10. Bird flu
Over 260 farms have been affected by avian flu and more than 4 million birds have had to be culled due to outbreaks this year. While turkey and chicken are doing well, the duck industry’s recovery remains uncertain. Bird flu, probably one of the food stories that should have gotten more attention, likely made poultry, meat and eggs more expensive at the grocery store.
The year 2022 has reminded us that cyberterrorism poses a real threat to our food supplies. Sobeys and Maple Leaf Foods suffered a cyberattack this year. JBS Canada paid a ransom worth $11 million last year. No one knows if Sobeys or Maple Leaf Foods also paid a ransom, but we expect more hacks in the future. Hopefully the food industry will be ready.

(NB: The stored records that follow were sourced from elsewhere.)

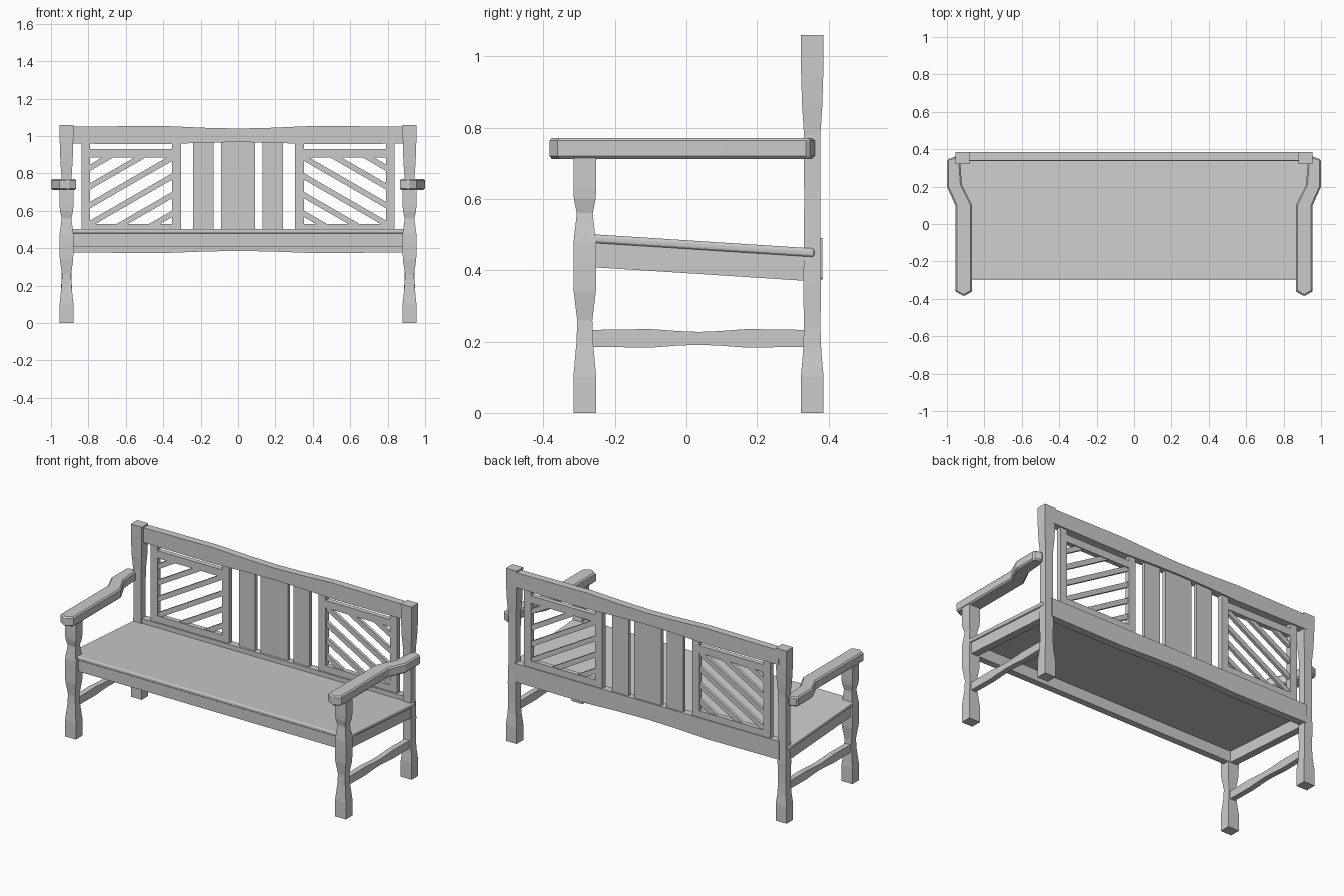
import bpy, bmesh, math
from mathutils import Vector

if "Cube" in bpy.data.objects:
    bpy.data.objects.remove(bpy.data.objects["Cube"])


def finish(bm, name, mirror=False, bevel=0, segs=1):
    bmesh.ops.recalc_face_normals(bm, faces=bm.faces)
    me = bpy.data.meshes.new(name)
    bm.to_mesh(me)
    bm.free()
    ob = bpy.data.objects.new(name, me)
    bpy.context.collection.objects.link(ob)
    if bevel:
        m = ob.modifiers.new("bevel", 'BEVEL')
        m.width, m.segments, m.limit_method = bevel, segs, 'ANGLE'
        m.angle_limit = math.radians(60)
    if mirror:
        m = ob.modifiers.new("mirror", 'MIRROR')
        m.use_mirror_merge = False
    return ob


def prism(name, pts, lo, hi, axis, **kw):
    """Extrude a 2D outline (given in the other two axes) from lo to hi."""
    bm = bmesh.new()

    def place(p, w):
        c = list(p)
        c.insert(axis, w)
        return bm.verts.new(c)
    a = [place(p, lo) for p in pts]
    b = [place(p, hi) for p in pts]
    bm.faces.new(a)
    bm.faces.new(b[::-1])
    for i in range(len(pts)):
        j = (i + 1) % len(pts)
        bm.faces.new((a[i], a[j], b[j], b[i]))
    return finish(bm, name, **kw)


def rect(a0, a1, b0, b1):
    return [(a0, b0), (a1, b0), (a1, b1), (a0, b1)]


def post(name, y, profile):
    """Square post lofted through (z, scale) stations."""
    bm = bmesh.new()
    prev = None
    for z, s in profile:
        dx, dy = 0.037 * s, 0.032 * s
        ring = [bm.verts.new((0.917 + i * dx, y + j * dy, z))
                for i, j in ((-1, -1), (1, -1), (1, 1), (-1, 1))]
        if prev:
            for i in range(4):
                j = (i + 1) % 4
                bm.faces.new((prev[i], prev[j], ring[j], ring[i]))
        else:
            bm.faces.new(ring[::-1])
        prev = ring
    bm.faces.new(prev)
    return finish(bm, name, mirror=True)


WAVE = [(-1, .4), (-.75, .7), (-.45, 1), (-.2, -.4), (0, -1),
        (.2, -.4), (.45, 1), (.75, .7), (1, .4)]


def wavy(c, half, bottom, top, amp_b, amp_t):
    """Rail outline with gently waved lower and upper edges."""
    low = [(c + u * half, bottom - w * amp_b) for u, w in WAVE]
    up = [(c + u * half, top + w * amp_t) for u, w in WAVE]
    return low + up[::-1]


# posts
post("front_leg", -0.284, [(0, 1), (.10, 1), (.20, .72), (.26, .66), (.34, .97),
                           (.42, 1), (.48, .98), (.53, .8), (.56, .7), (.60, .95), (.63, 1), (.715, 1)])
post("back_post", 0.354, [(0, 1), (.10, 1), (.17, .8), (.24, .72), (.36, .78), (.45, .72),
                          (.60, .70), (.78, .72), (.86, .88), (.95, .97), (1.06, 1)])

# armrests: plan outline with pointed front
prism("armrest", [(.91, -.386), (.955, -.36), (.955, .10), (1.0, .20), (1.0, .345),
                  (.955, .361), (.93, .34), (.92, .21), (.865, .10), (.865, -.36)],
      .712, .771, 2, mirror=True, bevel=.008)

# sloping seat with rounded edges
prism("seat", [(-.297, .479), (.36, .437), (.36, .461), (-.297, .503)],
      -.952, .952, 0, bevel=.008, segs=3)

# seat frame
prism("front_rail", rect(-.9, .9, .409, .488), -.292, -.252, 1)
prism("side_rail", [(-.27, .409), (.34, .370), (.34, .445), (-.27, .485)],
      .895, .94, 0, mirror=True)
prism("lower_back_rail", wavy(0, .9, .380, .49, .006, 0), .338, .383, 1)
prism("side_stretcher", wavy(.035, .30, .187, .231, .004, .004), .9, .934, 0, mirror=True)

# backrest rail and slats
prism("top_rail", wavy(0, .9, .962, 1.047, .006, .007), .340, .386, 1)
prism("centre_slat", rect(-.092, .092, .46, .975), .352, .374, 1)
prism("side_slat", rect(.13, .24, .46, .975), .352, .374, 1, mirror=True)

# lattice panel frames
X0, X1, Z0, Z1 = .353, .79, .53, .885
prism("panel_inner_stile", rect(.305, X0, .46, .975), .347, .377, 1, mirror=True)
prism("panel_outer_stile", rect(X1, .838, .46, .975), .347, .377, 1, mirror=True)
prism("panel_top_rail", rect(X0, X1, Z1, .93), .347, .377, 1, mirror=True)
prism("panel_bottom_rail", rect(X0, X1, .47, Z0), .347, .377, 1, mirror=True)

# diagonal lattice strips, trimmed to the frame opening
slope, h = -math.tan(math.radians(30)), .017
cx, cz = (X0 + X1) / 2, (Z0 + Z1) / 2
for k in range(6):
    zc = cz + (k - 2.5) * .1
    ob = prism("lattice_strip", [(cx - .4, zc - h - slope * .4), (cx + .4, zc - h + slope * .4),
                                 (cx + .4, zc + h + slope * .4), (cx - .4, zc + h - slope * .4)],
               .353, .371, 1, mirror=True)
    bm = bmesh.new()
    bm.from_mesh(ob.data)
    for co, no in (((X0 - .008, 0, 0), (-1, 0, 0)), ((X1 + .008, 0, 0), (1, 0, 0)),
                   ((0, 0, Z0 - .008), (0, 0, -1)), ((0, 0, Z1 + .008), (0, 0, 1))):
        bmesh.ops.bisect_plane(bm, geom=bm.verts[:] + bm.edges[:] + bm.faces[:],
                               plane_co=Vector(co), plane_no=Vector(no), clear_outer=True)
        bmesh.ops.holes_fill(bm, edges=[e for e in bm.edges if e.is_boundary])
    bm.to_mesh(ob.data)
    bm.free()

8. Shortage of infant formula
Few people knew that Canada does not produce its own liquid or powdered formula. All production from the Canada Royal Milk plant located in Kingston, Ontario, is sent to China. Hard to believe. Across the country, parents have been struggling to find infant formula since the beginning of May 2022. Yet another event showing how quickly we can become vulnerable as a country when a single US factory cease its operations.
7. FDA approval of lab-grown chicken
Cultured meat, often called laboratory meat, will be on our shelves very soon. The US FDA just approved cultured chicken in the US. Once the USDA approves it, this cultured meat will be marketed in the United States. When it comes to the environment, animal welfare, disease outbreaks and pandemics, this technology may be a game-changer in the future. Canada could be the next country to approve this product. But if you want these products to carry proper labeling, don’t hold your breath.
6. Lettuce Reminder
California is drying up, which is increasingly a problem for Canada. In the fall, the price of lettuce jumped in no time, and we still had to find some. The situation is recovering slowly with lettuce from elsewhere. The shortage of lettuce in Canada this year is another example of how climate change is now forcing the international food trade to redefine itself.
5. Fertilizer Chaos
The Trudeau government wants a 30% reduction in emissions by 2030, which doesn’t necessarily include fertilizers, but growers say reducing nitrous oxide emissions can’t be achieved without reducing fertilizer use . This policy has drawn attention for many this year. Ottawa wants an absolute reduction in emissions, regardless of productivity or efficiency of fertilizer use. For many crops, our farmers’ ability to grow anything will be severely compromised unless they use more land. This is another example of how urban-centric politics drives agrifood policies today.
4. Ottawa’s new front-of-package labeling rule
Health Canada announced in June that it would move forward with a policy requiring front-of-package nutrition symbols on foods high in saturated fat, sugar and sodium. This concept will provide clear and easy to read labels. Manufacturers have until 1er January 2026 to change their labeling to comply with the new requirement. These new regulations spawned the now well-known phrase “Don’t Label My Beef” since Ottawa intended to label single-ingredient products like ground meat, potentially becoming the first country in the world to do so. To do. Ottawa changed its mind at the last minute. This new standard will incentivize manufacturers to produce healthier food as it creates a level playing field for all businesses. Good decision from Ottawa.
Chrystia Freeland was right. The blockades impacted Canada’s reputation in the United States and may have given Americans another excuse to support their America First policies. Several blockades across the country have interrupted trade between Canada and the United States. The Ambassador Bridge, the busiest international land crossing between the United States and Canada, was closed from February 7 to 13. Between $8 billion and $12 billion worth of agri-food products cross the Ambassador Bridge in both directions each year. Canada really didn’t look good.
2. Food inflation and the search for culprits
Inflation is becoming a major concern for everyone this year. The fact that Canada has the second lowest food inflation rate in the G7 doesn’t matter. From a parliamentary inquiry to our Competition Bureau’s study of grocer profits, many Canadians blame the grocery industry, trying to find a scapegoat for food affordability issues. The industry has felt the pressure of “greed” campaigns this year. It even prompted Loblaw to implement the world’s largest price freeze policy for a grocer until the end of January 2023. While it’s important for policymakers and regulators to understand what’s going on, it there is no evidence of abuse in the food retail trade. But doubts persist.
How can Ukraine not take the top spot and be the biggest news of the year? When the country was cruelly invaded by Russia on February 24, many Canadians did not realize how this region of the world played such a vital role in the global agri-food sector. With its agricultural production, Ukraine can feed 400 million people every year. That’s more than the US population. Russian exports, hit by the sanctions, are also critical. A few months after the invasion, many commodities reached record prices. In June, processors had to pay more for inputs, which ultimately affected food inflation across the globe. Access to fertilizers has also been compromised. Hopefully 2023 will bring a peaceful end to the horrors suffered by the people of Ukraine.
In short, the year 2022 has been captivating to say the least. But it also brought its share of concern. We should hope that the year 2023 will bring more peace and health to the world, including to Ukrainians.